I lack vision in my left eye since birth due to Optic Nerve Hypoplasia (ONH) — which is the underdevelopment of the optic nerve during prenatal phases. Therefore, I cannot see clearly through the affected eye.
Even though I face many difficulties, I believe my visual disorder will not hold me back from succeeding. Since I believe this, I prevent myself from letting anyone know about my challenge. I went from kindergarten through twelfth grade without anyone knowing, until I told my mentor and favorite teacher, Ms. Hickman, during a casual conversation. Ms. Hickman puts the reason I do not tell people in the simplest terms: “[I am] afraid of being looked down on.” Even if this is partially true, I think no one has to know about it.
Besides pain and irritation, the most difficult moments I have faced is getting my driver’s license. I cannot see anything clearly through my left eye, so multiple items are requested — glasses, contacts, and documentations. In fact, I still do not and probably will not have my driver’s license.
On the other hand, ONH has helped me become a stronger candidate for many opportunities. I did not write essays on this for college or scholarship applications because I did

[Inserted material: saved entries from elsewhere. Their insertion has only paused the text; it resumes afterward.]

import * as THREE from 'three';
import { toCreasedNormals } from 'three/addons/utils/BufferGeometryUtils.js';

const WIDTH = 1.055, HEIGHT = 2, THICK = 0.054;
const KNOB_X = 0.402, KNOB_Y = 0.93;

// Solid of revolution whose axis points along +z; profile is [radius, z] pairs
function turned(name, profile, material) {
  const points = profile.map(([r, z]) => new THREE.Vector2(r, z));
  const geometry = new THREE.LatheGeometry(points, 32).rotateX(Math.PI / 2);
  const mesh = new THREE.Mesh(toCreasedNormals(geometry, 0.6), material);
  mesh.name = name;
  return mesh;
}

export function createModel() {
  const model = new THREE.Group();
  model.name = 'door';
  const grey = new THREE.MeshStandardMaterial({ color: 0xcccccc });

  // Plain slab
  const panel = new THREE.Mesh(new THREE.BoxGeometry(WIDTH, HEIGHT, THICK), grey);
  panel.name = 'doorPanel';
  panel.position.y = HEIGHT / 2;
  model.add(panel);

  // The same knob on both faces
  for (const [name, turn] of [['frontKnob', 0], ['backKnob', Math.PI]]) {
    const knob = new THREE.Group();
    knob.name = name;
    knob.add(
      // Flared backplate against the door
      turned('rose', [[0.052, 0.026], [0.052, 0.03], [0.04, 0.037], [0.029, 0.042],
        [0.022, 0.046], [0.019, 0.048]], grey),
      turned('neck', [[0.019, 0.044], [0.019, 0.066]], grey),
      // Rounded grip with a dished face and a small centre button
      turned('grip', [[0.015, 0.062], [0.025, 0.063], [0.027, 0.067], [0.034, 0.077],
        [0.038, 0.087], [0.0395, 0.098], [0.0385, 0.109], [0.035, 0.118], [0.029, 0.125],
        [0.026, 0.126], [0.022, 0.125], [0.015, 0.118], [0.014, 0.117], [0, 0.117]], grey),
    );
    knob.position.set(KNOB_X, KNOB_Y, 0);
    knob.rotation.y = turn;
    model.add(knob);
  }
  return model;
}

not want my teachers and guidance counselors to know. However, towards the end of my high school career, I was called out of class — ironically from Ms. Hickman’s class — by the counselors. The three counselors began to ask me questions about what makes me different, so I confusedly stood in that small office. Then, they said anything health-related? Immediately triggers were set off, and I became noticeably shaky. My initial thought was “Hickman told them.” I knew what they wanted, but I thought about not telling them. However, it was my only way out of the office. After hugs and compliments, they said, “[t]hat is why you are different” while I was thinking, “[p]lease let me leave.”
I was disappointed with Ms. Hickman at this point, but I was not sure whether she told them until she explained to me why she told them. I could have held a grudge against her, never tell anyone about my disorder, and destroy my networking connections with her.
Before the counselors found out, I decided to do my capstone project on ONH in third person. Ms. Hickman advised me that it would be stronger if it were in first person, so I took a personal approach — which surprised my classmates during my presentation. My nervousness during presentations could not be compared to my nervousness with the counselors. The first question they asked was how it has been different from having two visualizing eyes. Since I have never seen clearly through both eyes, I was answerless.
With or without clear vision, Optic Nerve Hypoplasia will not prevent me from achieving my goal of becoming a pediatrician, because my vision will always focus on my success.